Find the line with "rule=lambda c: int(c.z < 0.11))" in the records below. Copy it and every line after it, up to and including the line with "(0.036, 1.865)], GOLD)".

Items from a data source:
- - -

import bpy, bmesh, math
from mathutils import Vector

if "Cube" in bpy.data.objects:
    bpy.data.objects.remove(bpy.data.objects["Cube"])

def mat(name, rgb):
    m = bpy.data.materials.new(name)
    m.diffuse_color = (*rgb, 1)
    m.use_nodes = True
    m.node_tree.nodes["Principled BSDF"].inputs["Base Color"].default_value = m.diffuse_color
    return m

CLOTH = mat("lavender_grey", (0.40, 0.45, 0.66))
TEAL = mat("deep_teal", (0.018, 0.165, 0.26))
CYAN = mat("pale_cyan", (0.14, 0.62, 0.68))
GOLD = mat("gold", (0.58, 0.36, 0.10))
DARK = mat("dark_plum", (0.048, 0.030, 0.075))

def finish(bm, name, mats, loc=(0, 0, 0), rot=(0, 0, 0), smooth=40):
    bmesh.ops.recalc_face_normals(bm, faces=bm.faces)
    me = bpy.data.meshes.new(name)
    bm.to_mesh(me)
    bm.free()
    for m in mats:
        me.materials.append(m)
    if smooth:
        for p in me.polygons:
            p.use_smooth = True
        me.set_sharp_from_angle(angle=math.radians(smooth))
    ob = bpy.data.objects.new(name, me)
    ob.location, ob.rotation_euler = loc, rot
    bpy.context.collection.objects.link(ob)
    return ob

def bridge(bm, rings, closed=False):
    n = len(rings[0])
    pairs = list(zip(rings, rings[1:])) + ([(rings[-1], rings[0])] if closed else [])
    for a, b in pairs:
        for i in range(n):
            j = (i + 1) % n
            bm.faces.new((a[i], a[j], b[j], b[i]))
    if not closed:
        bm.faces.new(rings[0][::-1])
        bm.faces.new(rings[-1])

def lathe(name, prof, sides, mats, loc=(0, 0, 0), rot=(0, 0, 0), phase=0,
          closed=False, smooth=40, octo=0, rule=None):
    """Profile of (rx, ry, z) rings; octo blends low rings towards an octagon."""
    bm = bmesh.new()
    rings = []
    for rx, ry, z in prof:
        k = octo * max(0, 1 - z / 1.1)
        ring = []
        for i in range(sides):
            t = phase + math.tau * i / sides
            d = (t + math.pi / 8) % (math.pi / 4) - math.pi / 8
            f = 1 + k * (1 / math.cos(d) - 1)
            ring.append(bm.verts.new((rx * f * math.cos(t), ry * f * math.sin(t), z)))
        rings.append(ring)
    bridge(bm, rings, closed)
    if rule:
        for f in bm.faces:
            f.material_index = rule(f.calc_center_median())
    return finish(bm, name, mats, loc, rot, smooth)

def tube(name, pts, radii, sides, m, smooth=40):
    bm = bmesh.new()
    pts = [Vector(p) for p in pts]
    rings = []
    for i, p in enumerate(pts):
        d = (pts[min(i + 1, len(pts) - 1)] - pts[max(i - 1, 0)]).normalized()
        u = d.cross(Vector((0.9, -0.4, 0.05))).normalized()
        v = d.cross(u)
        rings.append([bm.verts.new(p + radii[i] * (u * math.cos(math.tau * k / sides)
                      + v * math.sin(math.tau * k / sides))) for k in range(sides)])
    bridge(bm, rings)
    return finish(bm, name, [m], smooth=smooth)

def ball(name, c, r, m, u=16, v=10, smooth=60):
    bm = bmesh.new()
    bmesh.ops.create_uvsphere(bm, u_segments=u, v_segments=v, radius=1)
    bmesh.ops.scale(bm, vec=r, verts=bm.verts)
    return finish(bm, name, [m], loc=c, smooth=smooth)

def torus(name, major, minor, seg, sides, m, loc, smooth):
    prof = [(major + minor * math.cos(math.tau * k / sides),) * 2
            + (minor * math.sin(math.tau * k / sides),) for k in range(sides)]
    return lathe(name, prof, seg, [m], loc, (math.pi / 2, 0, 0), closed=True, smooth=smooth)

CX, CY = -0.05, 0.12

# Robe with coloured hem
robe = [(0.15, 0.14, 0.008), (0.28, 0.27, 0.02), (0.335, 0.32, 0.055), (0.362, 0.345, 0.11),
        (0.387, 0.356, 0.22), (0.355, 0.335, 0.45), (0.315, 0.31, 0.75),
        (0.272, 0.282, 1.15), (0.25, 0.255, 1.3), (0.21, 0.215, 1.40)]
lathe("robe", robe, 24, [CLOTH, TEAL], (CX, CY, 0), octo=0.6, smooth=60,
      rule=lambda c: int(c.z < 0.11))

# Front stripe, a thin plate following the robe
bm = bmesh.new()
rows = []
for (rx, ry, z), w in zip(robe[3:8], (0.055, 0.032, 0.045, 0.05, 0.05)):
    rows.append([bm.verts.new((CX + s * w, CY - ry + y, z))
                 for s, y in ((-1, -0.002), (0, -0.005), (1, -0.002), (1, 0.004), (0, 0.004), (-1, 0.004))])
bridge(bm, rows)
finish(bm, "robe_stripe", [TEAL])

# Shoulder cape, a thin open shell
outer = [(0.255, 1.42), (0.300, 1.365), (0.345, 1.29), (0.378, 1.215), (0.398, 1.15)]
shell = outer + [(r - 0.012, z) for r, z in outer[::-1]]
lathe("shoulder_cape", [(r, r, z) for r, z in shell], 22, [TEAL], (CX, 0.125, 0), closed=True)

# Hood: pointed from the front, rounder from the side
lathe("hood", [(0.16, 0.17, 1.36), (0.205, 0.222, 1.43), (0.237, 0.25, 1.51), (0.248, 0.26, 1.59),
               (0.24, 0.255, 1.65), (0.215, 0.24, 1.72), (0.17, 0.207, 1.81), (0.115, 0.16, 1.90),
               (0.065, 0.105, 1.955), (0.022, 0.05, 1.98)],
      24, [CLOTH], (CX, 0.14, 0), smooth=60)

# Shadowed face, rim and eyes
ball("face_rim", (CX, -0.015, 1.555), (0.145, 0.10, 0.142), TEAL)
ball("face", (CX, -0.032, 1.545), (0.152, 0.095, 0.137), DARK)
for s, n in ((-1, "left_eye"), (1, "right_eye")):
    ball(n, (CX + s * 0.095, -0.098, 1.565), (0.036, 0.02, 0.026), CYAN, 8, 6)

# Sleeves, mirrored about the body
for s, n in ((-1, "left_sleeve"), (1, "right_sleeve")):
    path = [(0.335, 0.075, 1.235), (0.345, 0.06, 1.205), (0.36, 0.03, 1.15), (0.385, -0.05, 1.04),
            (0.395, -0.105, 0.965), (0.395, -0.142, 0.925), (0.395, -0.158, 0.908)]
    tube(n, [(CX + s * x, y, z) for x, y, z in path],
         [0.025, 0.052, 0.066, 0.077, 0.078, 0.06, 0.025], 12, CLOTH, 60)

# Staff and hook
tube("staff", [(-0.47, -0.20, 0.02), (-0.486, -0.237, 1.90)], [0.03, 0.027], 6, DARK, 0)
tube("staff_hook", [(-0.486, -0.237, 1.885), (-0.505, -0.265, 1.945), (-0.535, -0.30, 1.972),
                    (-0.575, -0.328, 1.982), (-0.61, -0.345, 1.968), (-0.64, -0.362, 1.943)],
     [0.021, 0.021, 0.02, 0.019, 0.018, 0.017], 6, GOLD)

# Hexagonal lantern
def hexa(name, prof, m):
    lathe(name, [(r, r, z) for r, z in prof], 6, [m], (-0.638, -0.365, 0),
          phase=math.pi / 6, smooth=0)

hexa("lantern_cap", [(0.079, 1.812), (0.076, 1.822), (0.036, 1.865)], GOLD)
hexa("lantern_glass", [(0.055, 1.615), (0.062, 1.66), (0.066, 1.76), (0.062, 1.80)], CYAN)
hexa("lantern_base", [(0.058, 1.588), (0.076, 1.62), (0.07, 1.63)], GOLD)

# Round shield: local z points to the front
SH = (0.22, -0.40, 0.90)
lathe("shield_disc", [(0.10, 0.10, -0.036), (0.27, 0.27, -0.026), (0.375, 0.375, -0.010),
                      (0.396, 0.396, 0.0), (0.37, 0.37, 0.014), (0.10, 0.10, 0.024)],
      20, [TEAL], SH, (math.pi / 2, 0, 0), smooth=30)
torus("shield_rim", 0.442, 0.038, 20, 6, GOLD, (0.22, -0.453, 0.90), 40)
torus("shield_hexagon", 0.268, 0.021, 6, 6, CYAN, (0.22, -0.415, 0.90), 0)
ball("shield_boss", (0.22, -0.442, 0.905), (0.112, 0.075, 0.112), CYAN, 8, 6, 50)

- - -

[TASK ANSWER]:
      rule=lambda c: int(c.z < 0.11))

# Front stripe, a thin plate following the robe
bm = bmesh.new()
rows = []
for (rx, ry, z), w in zip(robe[3:8], (0.055, 0.032, 0.045, 0.05, 0.05)):
    rows.append([bm.verts.new((CX + s * w, CY - ry + y, z))
                 for s, y in ((-1, -0.002), (0, -0.005), (1, -0.002), (1, 0.004), (0, 0.004), (-1, 0.004))])
bridge(bm, rows)
finish(bm, "robe_stripe", [TEAL])

# Shoulder cape, a thin open shell
outer = [(0.255, 1.42), (0.300, 1.365), (0.345, 1.29), (0.378, 1.215), (0.398, 1.15)]
shell = outer + [(r - 0.012, z) for r, z in outer[::-1]]
lathe("shoulder_cape", [(r, r, z) for r, z in shell], 22, [TEAL], (CX, 0.125, 0), closed=True)

# Hood: pointed from the front, rounder from the side
lathe("hood", [(0.16, 0.17, 1.36), (0.205, 0.222, 1.43), (0.237, 0.25, 1.51), (0.248, 0.26, 1.59),
               (0.24, 0.255, 1.65), (0.215, 0.24, 1.72), (0.17, 0.207, 1.81), (0.115, 0.16, 1.90),
               (0.065, 0.105, 1.955), (0.022, 0.05, 1.98)],
      24, [CLOTH], (CX, 0.14, 0), smooth=60)

# Shadowed face, rim and eyes
ball("face_rim", (CX, -0.015, 1.555), (0.145, 0.10, 0.142), TEAL)
ball("face", (CX, -0.032, 1.545), (0.152, 0.095, 0.137), DARK)
for s, n in ((-1, "left_eye"), (1, "right_eye")):
    ball(n, (CX + s * 0.095, -0.098, 1.565), (0.036, 0.02, 0.026), CYAN, 8, 6)

# Sleeves, mirrored about the body
for s, n in ((-1, "left_sleeve"), (1, "right_sleeve")):
    path = [(0.335, 0.075, 1.235), (0.345, 0.06, 1.205), (0.36, 0.03, 1.15), (0.385, -0.05, 1.04),
            (0.395, -0.105, 0.965), (0.395, -0.142, 0.925), (0.395, -0.158, 0.908)]
    tube(n, [(CX + s * x, y, z) for x, y, z in path],
         [0.025, 0.052, 0.066, 0.077, 0.078, 0.06, 0.025], 12, CLOTH, 60)

# Staff and hook
tube("staff", [(-0.47, -0.20, 0.02), (-0.486, -0.237, 1.90)], [0.03, 0.027], 6, DARK, 0)
tube("staff_hook", [(-0.486, -0.237, 1.885), (-0.505, -0.265, 1.945), (-0.535, -0.30, 1.972),
                    (-0.575, -0.328, 1.982), (-0.61, -0.345, 1.968), (-0.64, -0.362, 1.943)],
     [0.021, 0.021, 0.02, 0.019, 0.018, 0.017], 6, GOLD)

# Hexagonal lantern
def hexa(name, prof, m):
    lathe(name, [(r, r, z) for r, z in prof], 6, [m], (-0.638, -0.365, 0),
          phase=math.pi / 6, smooth=0)

hexa("lantern_cap", [(0.079, 1.812), (0.076, 1.822), (0.036, 1.865)], GOLD)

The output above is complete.